In one finding of special importance for lawmakers in the U.S., the study says:
Unlike findings in previous US research, we found older male motorcyclists in BC were not more likely than younger motorcyclists to sustain serious head injuries. This may be due to differing helmet laws in the US, where helmet use is mandatory in only 19 states and the District of Columbia, compared to Canada, where helmets are mandatory nationwide.
Helmets: Although helmets are proven to save lives, riders age 18 and over are not required to wear helmets in Colorado. However, if the motorcycle operator or passengers are under age 18, they must wear DOT-approved helmets.
In 2006, 65% of fatally injured motorcycle riders were not wearing a helmet in states without all-rider helmet laws, compared with only 13% in states with all-rider helmet laws. (NHTSA, 2007)
Lehman quotes Mariana Brussoni of the British Columbia Injury Research and Prevention Unit, who led the study, as saying, “The idea is not to get older men off their motorbikes, but rather to make sure everything is being done to help them keep themselves safe when they’re riding.” Brussoni suggests recommending that older motorcycle riders get good training, wear protective gear, try to ride in daylight rather than at night, and avoid riding in inclement weather.
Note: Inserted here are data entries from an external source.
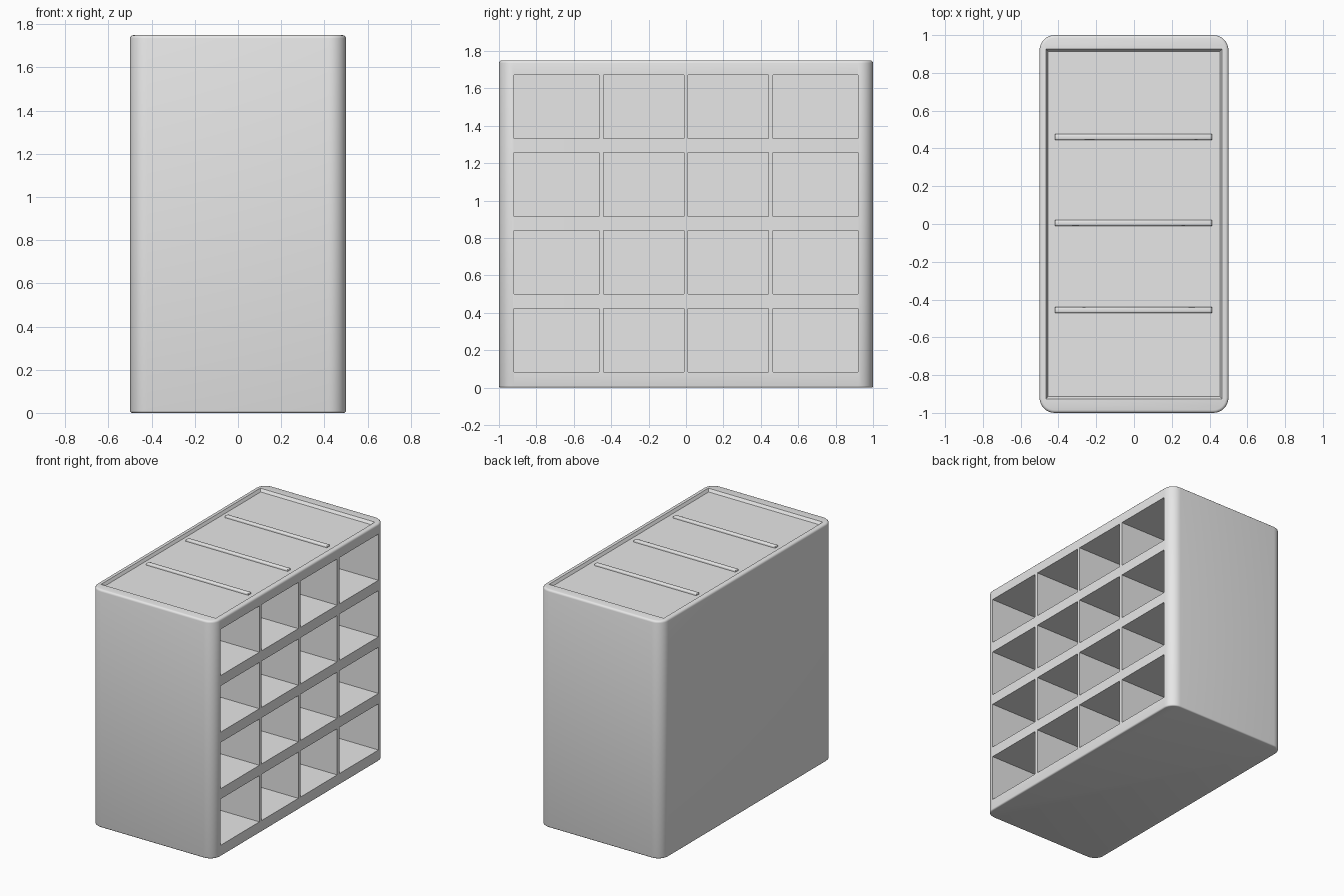
import bpy, bmesh, math
from mathutils import Matrix, Vector

cube = bpy.data.objects.get("Cube")
if cube:
    bpy.data.objects.remove(cube, do_unlink=True)

HEIGHT = 1.75
TRAY_FLOOR = 1.73

grey = bpy.data.materials.new("light_grey")
grey.use_nodes = True
COLOUR = (0.8, 0.8, 0.8, 1)
grey.diffuse_color = COLOUR
grey.node_tree.nodes["Principled BSDF"].inputs["Base Color"].default_value = COLOUR


def add_box(bm, low, high):
    low, high = Vector(low), Vector(high)
    size = Matrix.Diagonal((*(high - low), 1))
    place = Matrix.Translation((low + high) / 2) @ size
    return bmesh.ops.create_cube(bm, size=1, matrix=place)["verts"]


def make_object(name, bm):
    bmesh.ops.recalc_face_normals(bm, faces=bm.faces)
    mesh = bpy.data.meshes.new(name)
    bm.to_mesh(mesh)
    bm.free()
    mesh.materials.append(grey)
    obj = bpy.data.objects.new(name, mesh)
    bpy.context.collection.objects.link(obj)
    return obj


def bevel(bm, edges, width, segments):
    bmesh.ops.bevel(bm, geom=edges, offset=width, segments=segments,
                    profile=0.5, affect='EDGES', clamp_overlap=True)


def level_edges(bm, z):
    return [e for e in bm.edges if all(abs(v.co.z - z) < 1e-4 for v in e.verts)]


# Cabinet shell with rounded corners and softened rims
bm = bmesh.new()
add_box(bm, (-0.5, -1, 0), (0.5, 1, HEIGHT))
upright = [e for e in bm.edges if abs(e.verts[0].co.z - e.verts[1].co.z) > 1]
bevel(bm, upright, 0.08, 8)
bevel(bm, level_edges(bm, HEIGHT), 0.015, 3)
bevel(bm, level_edges(bm, 0), 0.01, 3)
cabinet = make_object("cabinet", bm)

# Cutter for the drawer openings and the shallow top tray
bm = bmesh.new()
columns = [(-0.92, -0.465), (-0.44, -0.012), (0.012, 0.44), (0.465, 0.92)]
rows = [(0.083 + i * 0.4165, 0.423 + i * 0.4165) for i in range(4)]
for y0, y1 in columns:
    for z0, z1 in rows:
        add_box(bm, (-0.42, y0, z0), (0.6, y1, z1))
tray = add_box(bm, (-0.467, -0.927, TRAY_FLOOR), (0.467, 0.927, HEIGHT + 0.001))
for v in tray:
    if v.co.z < HEIGHT:
        v.co.x *= 0.974
        v.co.y *= 0.985
cutter = make_object("opening_cutter", bm)
cutter.hide_render = True
cutter.hide_set(True)

cut = cabinet.modifiers.new("openings", 'BOOLEAN')
cut.operation = 'DIFFERENCE'
cut.solver = 'EXACT'
cut.object = cutter
bpy.context.view_layer.objects.active = cabinet
cabinet.select_set(True)
bpy.ops.object.modifier_apply(modifier=cut.name)
bpy.data.objects.remove(cutter, do_unlink=True)

# Rounded ribs across the tray
parts = [cabinet]
for name, y in (("front_rib", -0.455), ("middle_rib", 0.005), ("back_rib", 0.46)):
    bm = bmesh.new()
    add_box(bm, (-0.418, y - 0.016, TRAY_FLOOR - 0.01), (0.413, y + 0.016, TRAY_FLOOR + 0.016))
    bevel(bm, level_edges(bm, TRAY_FLOOR + 0.016), 0.01, 3)
    parts.append(make_object(name, bm))

# Smooth the rounded edges and keep the openings crisp
for part in parts:
    bpy.ops.object.select_all(action='DESELECT')
    part.select_set(True)
    bpy.context.view_layer.objects.active = part
    bpy.ops.object.shade_smooth_by_angle(angle=math.radians(32))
A commenter named conniver posted the following below the Business Insider article:
I raced in WERA,CCS,and GLRRA for more than 6 seasons, and I would never ride on the street.
It is asking to get killed.
Image by Don Richards